Tianshu (ST25) – The two Tianshu points are located three finger-widths away from each side of the navel. This technique will stimulate the intestines and help with bowel movements and better digestion in general.
Zhongwan (CV12) – Zhongwan, also called Conception Vessel 12, is located at the midline of the abdomen, halfway between the belly button and the bottom of the sternum. This point is also used to promote spleen and stomach functioning. Stimulating this point can alleviate abdominal bloating, discomfort due to overeating, sour stomach, diarrhea, dysentery and abdominal distention.
Improving cognitive functioning
Making substantive changes to cognitive function using acupressure takes a little longer – anywhere from one month to a year – but can be highly effective.
Fengchi (GB20) “Gates of Consciousness” – Fengchi (GB20) is a multi-functional acupoint that improves blood circulation (including to the brain), thus improving brain function, repairing brain tissue, and eliminating stagnant blood. Fengchi lies in an indentation at the base of the skull at the back of the neck, between the muscles that run up the side of the neck and those that run up along the spine.
Mueller adds a tip regarding this acupoint: “This point’s name is also translated as ‘Wind Gate,’ indicating that it is an area where seasonal changes like cold air can enter the body and bring with it pathogens like cold and flu. To help protect your immune system, this makes it important to keep your neck covered with a scarf or high collar when out in the elements.”
How to self-administer acupressure
It’s easy to use the power of acupressure on yourself or your loved one. To start, create a relaxing and calm environment by dimming the lights, using calming aromatherapy, and playing soft music.
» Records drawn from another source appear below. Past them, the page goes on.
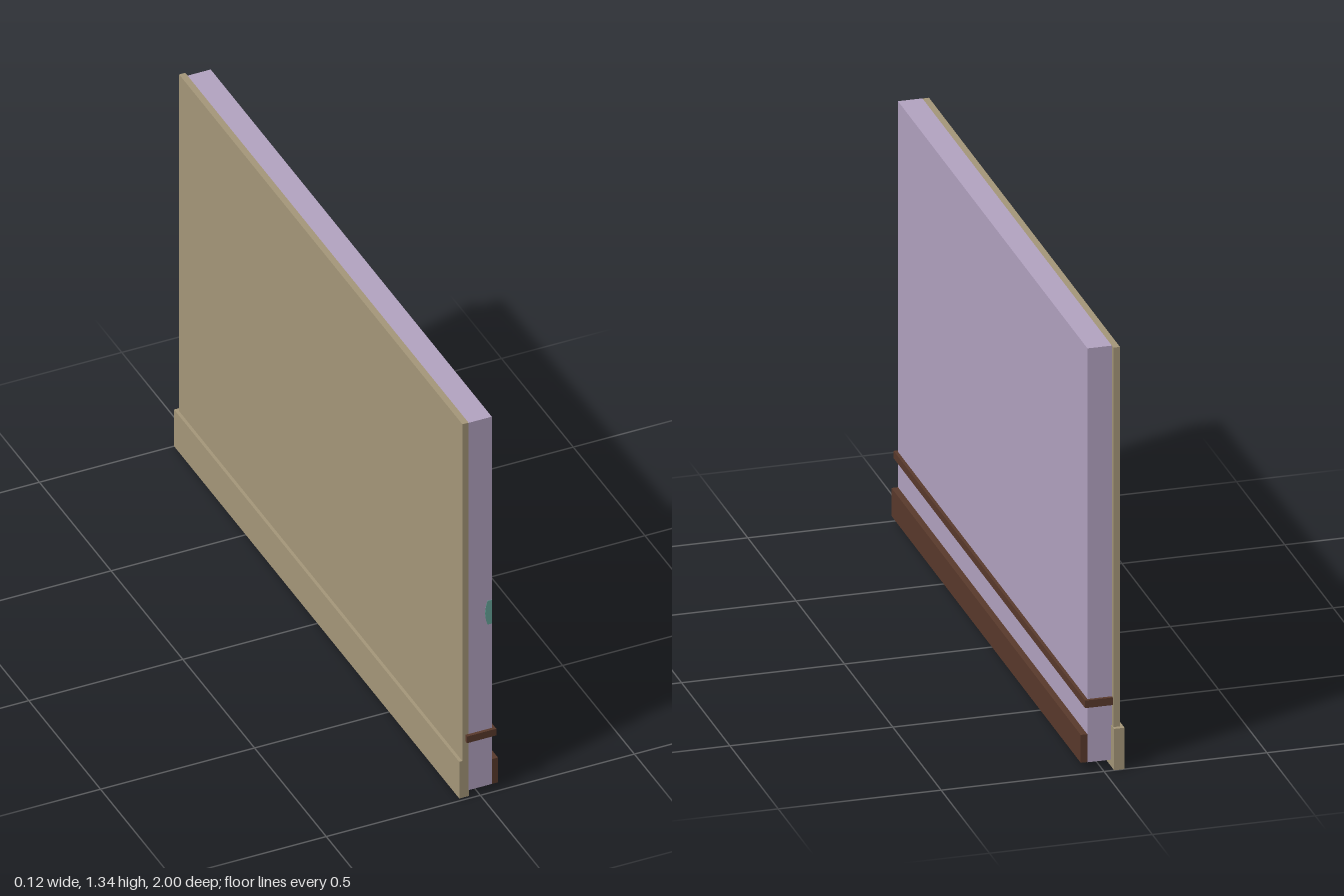
import * as THREE from 'three';

export function createModel() {
  const model = new THREE.Group();
  model.name = 'wallPanel';

  const material = (name, color) => {
    const m = new THREE.MeshStandardMaterial({ color });
    m.name = name;
    return m;
  };
  const lilac = material('lilacPaint', 0xb4a4c2);
  const tan = material('tanSiding', 0xa6987a);
  const brown = material('brownWood', 0x5a3a2c);
  const teal = material('tealPaint', 0x66a59a);

  // Box given by its lower and upper limits
  const box = (name, mat, [x0, y0, z0], [x1, y1, z1]) => {
    const mesh = new THREE.Mesh(new THREE.BoxGeometry(x1 - x0, y1 - y0, z1 - z0), mat);
    mesh.position.set((x0 + x1) / 2, (y0 + y1) / 2, (z0 + z1) / 2);
    mesh.name = name;
    model.add(mesh);
  };

  // Wall core and outer cladding
  box('wallCore', lilac, [-0.033, 0.022, -0.97], [0.042, 1.343, 0.99]);
  box('outerCladding', tan, [-0.053, 0.01, -0.986], [-0.033, 1.343, 0.989]);
  box('outerPlinth', tan, [-0.063, 0, -1], [-0.031, 0.132, 0.989]);

  // Inner skirting and rail
  box('skirtingBoard', brown, [0.042, 0.022, -0.968], [0.062, 0.111, 0.99]);
  box('chairRail', brown, [-0.043, 0.2, -0.98], [0.052, 0.224, 1]);

  // Small painted mark on the front end, rounded towards the middle
  const outline = new THREE.Shape();
  outline.moveTo(0.042, 0.6);
  outline.lineTo(0.042, 0.685);
  outline.lineTo(0.028, 0.685);
  outline.quadraticCurveTo(0.012, 0.643, 0.028, 0.6);
  const mark = new THREE.Mesh(
    new THREE.ExtrudeGeometry(outline, { depth: 0.002, bevelEnabled: false, curveSegments: 6 }),
    teal
  );
  mark.position.z = 0.989;
  mark.name = 'endMark';
  model.add(mark);

  return model;
}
Encourage your loved one to connect with their breath, noticing the length of the inhale compared to the length of the exhale, slowly lengthening them to a point where they match in length without effort.
Mueller recommends three easy steps for each acupoint:
- Use deep, firm pressure, using the thumb to massage the point in a circular or up-and-down motion.
- Massage the point for one to two minutes, and ask your loved one to keep their eyes closed. They should remain calm and breathe deeply.
- Repeat as often as you’d like.
Acupressure is a gentle, accessible treatment you and your loved one can practice at home with minimal or no side effects. Remember, as with starting any new health care regimen, ask your health care provider beforehand, especially if you’re pregnant or managing a chronic health condition.